Heidi Heitkamp Is Trying to Be the Dixie Chicks of Believing Uncorroborated Sexual Assault Accusations


Sen. Heidi Heitkamp (D-N.D.) speaks to reporters before a procedural vote to move forward Judge Brett Kavanaugh's nomination, on Capitol Hill in Washington, Oct. 5, 2018. Heitkamp, who is facing a difficult re-election bid this year, voted no, but the Republican majority held, 51-49; the Senate's final vote could come as early as Saturday. (Erin Schaff/The New York Times)

Remember the Dixie Chicks?

They were a hugely popular bluegrass and country music act in the early 2000’s who immolated their careers when, while performing before a foreign audience during the Iraq invasion, they said they were ashamed of President George W. Bush.

The result was backlash from the country music fan base from which the Chicks’ musical career never really recovered.

But they did become icons for the political left, which cast the controversy as a free speech issue. Which it wasn’t.

The problem wasn’t that the Dixie Chicks were anti-War, or anti-Bush, it was that they chose to express their politics in such a crass (by early 2000’s standards) manner. While there was certainly a rational argument to be made against the Iraq war, and the policies of the Bush administration in general, the anti-war movement at the time wasn’t making them.

They were busy calling the President a war criminal and comparing him to Hitler.

Anyway, I was thinking about that scandal this weekend as I watched incumbent Senator Heidi Heitkamp attempt to explain her vote against confirming Brett Kavanaugh to the Supreme Court.

Trailing in the polls, Heitkamp is now trying to define her vote not as an endorsement of her political party’s campaign and hatred and character assassination aimed at Kavanaugh but rather as an act of a-political courageousness.

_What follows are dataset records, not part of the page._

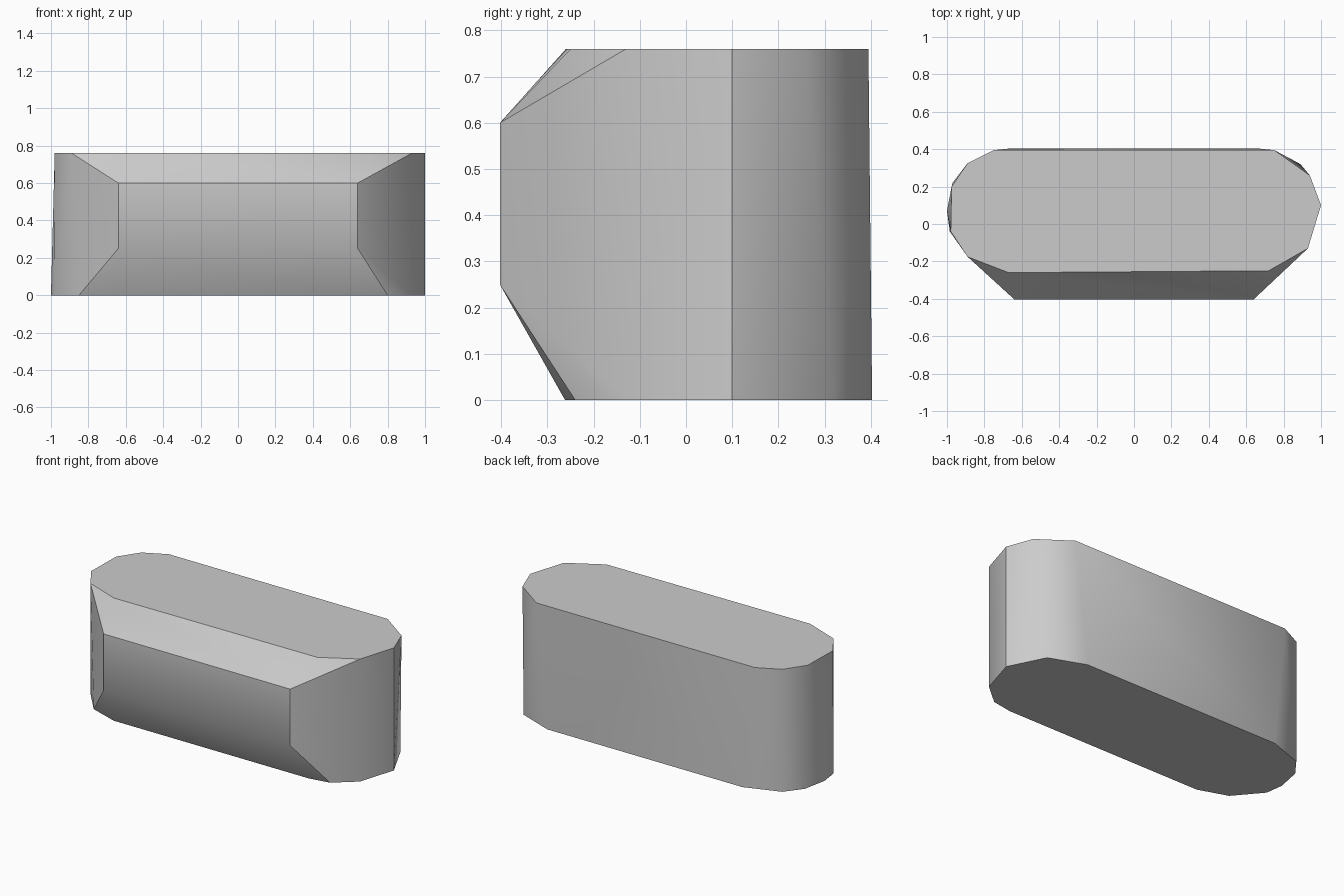
import bpy, bmesh
from math import radians

cube = bpy.data.objects.get("Cube")
if cube:
    bpy.data.objects.remove(cube, do_unlink=True)

HEIGHT = 0.76

# Plain grey finish
grey = bpy.data.materials.new("plain_grey")
grey.use_nodes = True
colour = (0.6, 0.6, 0.6, 1)
grey.diffuse_color = colour
grey.node_tree.nodes["Principled BSDF"].inputs["Base Color"].default_value = colour

# Rounded slab outlines, and the flat front panel standing proud of them
top = [(-0.98, -0.04), (-0.89, -0.175), (-0.67, -0.26), (0.72, -0.25),
       (0.93, -0.13), (1.0, 0.10), (0.94, 0.26), (0.75, 0.395),
       (-0.75, 0.395), (-0.89, 0.325), (-0.975, 0.2)]
bottom = [(-0.985, -0.04), (-0.85, -0.2), (-0.67, -0.262), (0.67, -0.262),
          (0.80, -0.24), (0.93, -0.13), (1.0, 0.10), (0.89, 0.32),
          (0.67, 0.403), (-0.67, 0.403), (-0.89, 0.325), (-0.97, 0.22), (-1.0, 0.07)]
panel = [(x, -0.403, z) for x in (-0.64, 0.64) for z in (0.25, 0.60)]

# Body: the convex skin around the outlines and the panel
bm = bmesh.new()
points = [(x, y, HEIGHT) for x, y in top] + [(x, y, 0) for x, y in bottom] + panel
for p in points:
    bm.verts.new(p)
bmesh.ops.convex_hull(bm, input=bm.verts[:])
bmesh.ops.dissolve_limit(bm, angle_limit=radians(0.5), verts=bm.verts[:], edges=bm.edges[:])
bmesh.ops.recalc_face_normals(bm, faces=bm.faces[:])
mesh = bpy.data.meshes.new("faceted_body")
bm.to_mesh(mesh)
bm.free()
mesh.materials.append(grey)
body = bpy.data.objects.new("faceted_body", mesh)
bpy.context.collection.objects.link(body)

# Soft shading with crisp main edges
bpy.ops.object.select_all(action='DESELECT')
body.select_set(True)
bpy.context.view_layer.objects.active = body
bpy.ops.object.shade_smooth_by_angle(angle=radians(30))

(As an aside, when a politician tells you a choice they made wasn’t political, that’s your prompt to commence the mocking.)

The Senator wants to become the Dixie Chicks. She may lose her Senate career, sure, but she’ll live on as a sort of left wing folk hero, complete with all the cushy speaking engagements and job offers from lobbying groups/think tanks that comes with.

This was a carefully choreographed maneuver. Remember that almost immediately after announcing her vote Senator Heitkamp’s campaign dropped a new television ad to explain it.

Consider that for a moment. Somehow, despite telling voters and the press corps for weeks that she was undecided on Kavanaugh, the Senator had a slickly-produced campaign ad featuring herself ready to go the moment she announced her vote.


I’m not the only one who noticed the timing:

This wasn’t courage. This was calculation. Trailing in the polls, Heitkamp decided to launch a hail mary. At worst, she loses re-election and gets to dine out for years to come on her new Dixie Chicks-esque status. At best, maybe a miracle happens and she wins re-election.

Either way, the truth is that the Senator voted to further the goal of one of the most vicious hate campaigns our nation has ever seen in mainstream politics.